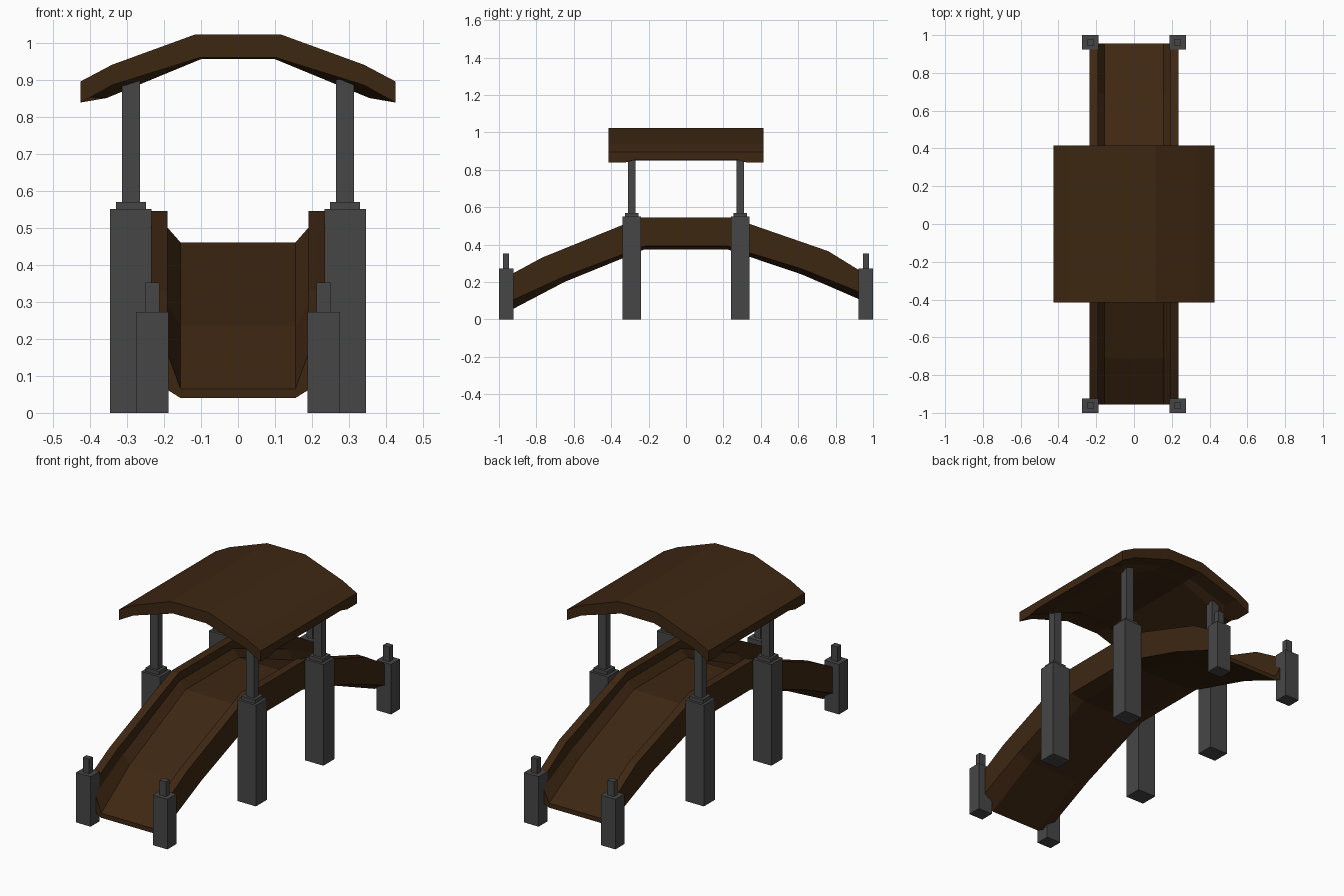
import bpy
import bmesh

cube = bpy.data.objects.get("Cube")
if cube:
    bpy.data.objects.remove(cube, do_unlink=True)


def make_material(name, rgb):
    mat = bpy.data.materials.new(name)
    mat.use_nodes = True
    mat.diffuse_color = (*rgb, 1)
    mat.node_tree.nodes["Principled BSDF"].inputs["Base Color"].default_value = (*rgb, 1)
    return mat


WOOD = make_material("dark brown wood", (0.047, 0.020, 0.006))
STONE = make_material("dark grey stone", (0.062, 0.062, 0.062))


def finish(name, bm, mat):
    bmesh.ops.recalc_face_normals(bm, faces=bm.faces)
    mesh = bpy.data.meshes.new(name)
    bm.to_mesh(mesh)
    bm.free()
    mesh.materials.append(mat)
    obj = bpy.data.objects.new(name, mesh)
    bpy.context.collection.objects.link(obj)
    return obj


def loft(name, sections, mat):
    """Skin a row of matching closed sections and cap both ends."""
    bm = bmesh.new()
    rings = [[bm.verts.new(p) for p in s] for s in sections]
    n = len(rings[0])
    for a, b in zip(rings, rings[1:]):
        for i in range(n):
            j = (i + 1) % n
            bm.faces.new((a[i], a[j], b[j], b[i]))
    caps = [bm.faces.new(rings[0]), bm.faces.new(rings[-1])]
    bmesh.ops.recalc_face_normals(bm, faces=bm.faces)
    bmesh.ops.triangulate(bm, faces=caps)
    return finish(name, bm, mat)


def stacked_post(name, x, y, tiers):
    """Square post of stacked blocks: (width x, width y, bottom, top)."""
    bm = bmesh.new()
    for wx, wy, z0, z1 in tiers:
        block = bmesh.ops.create_cube(bm, size=1)["verts"]
        bmesh.ops.scale(bm, vec=(wx, wy, z1 - z0), verts=block)
        bmesh.ops.translate(bm, vec=(x, y, (z0 + z1) / 2), verts=block)
    return finish(name, bm, STONE)


# Arched trough deck: flat floor, sloped corners and two side walls
def deck_section(yb, yt, base, corner, floor, ledge, top):
    ym = (yb + yt) / 2
    half = [(0.155, yb, base), (0.235, yb, base + corner), (0.235, yt, top),
            (0.19, yt, top), (0.19, ym, ledge), (0.155, ym, floor)]
    return half + [(-x, y, z) for x, y, z in reversed(half)]


deck_stations = [
    (-0.955, -0.955, 0.04, 0.05, 0.065, 0.16, 0.23),
    (-0.65, -0.77, 0.20, 0.03, 0.235, 0.29, 0.33),
    (-0.22, -0.24, 0.375, 0.018, 0.46, 0.50, 0.545),
    (0.22, 0.24, 0.375, 0.018, 0.46, 0.50, 0.545),
    (0.62, 0.76, 0.24, 0.03, 0.27, 0.32, 0.365),
    (0.955, 0.955, 0.095, 0.04, 0.12, 0.19, 0.245),
]
loft("bridge_deck", [deck_section(*s) for s in deck_stations], WOOD)


# Curved roof, slightly thicker underneath between the columns
def roof_section(y, under):
    right = [(0.115, 1.022), (0.34, 0.94), (0.425, 0.895)] + under
    outline = right + [(-x, z) for x, z in reversed(right)]
    return [(x, y, z) for x, z in outline]


outer_under = [(0.425, 0.838), (0.34, 0.885), (0.10, 0.96)]
inner_under = [(0.425, 0.852), (0.355, 0.85), (0.10, 0.955)]
roof_stations = [(-0.415, outer_under), (-0.33, outer_under), (-0.28, inner_under),
                 (0.28, inner_under), (0.33, outer_under), (0.415, outer_under)]
loft("roof", [roof_section(*s) for s in roof_stations], WOOD)

# Stone posts: tall ones carry the roof, short ones mark the bridge ends
tall_tiers = [(0.112, 0.097, 0, 0.55), (0.08, 0.07, 0.55, 0.57), (0.048, 0.042, 0.57, 0.90)]
short_tiers = [(0.088, 0.077, 0, 0.272), (0.038, 0.032, 0.272, 0.352)]
for side, sx in (("left", 1), ("right", -1)):
    for end, sy in (("front", -1), ("back", 1)):
        stacked_post(f"{end}_{side}_roof_post", sx * 0.289, sy * 0.29, tall_tiers)
        stacked_post(f"{end}_{side}_end_post", sx * 0.231, sy * 0.9615, short_tiers)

TASK STATEMENT: All lines with the word "side" need to be copied from the data above.

EXERCISE OUTPUT:
# Arched trough deck: flat floor, sloped corners and two side walls
for side, sx in (("left", 1), ("right", -1)):
        stacked_post(f"{end}_{side}_roof_post", sx * 0.289, sy * 0.29, tall_tiers)
        stacked_post(f"{end}_{side}_end_post", sx * 0.231, sy * 0.9615, short_tiers)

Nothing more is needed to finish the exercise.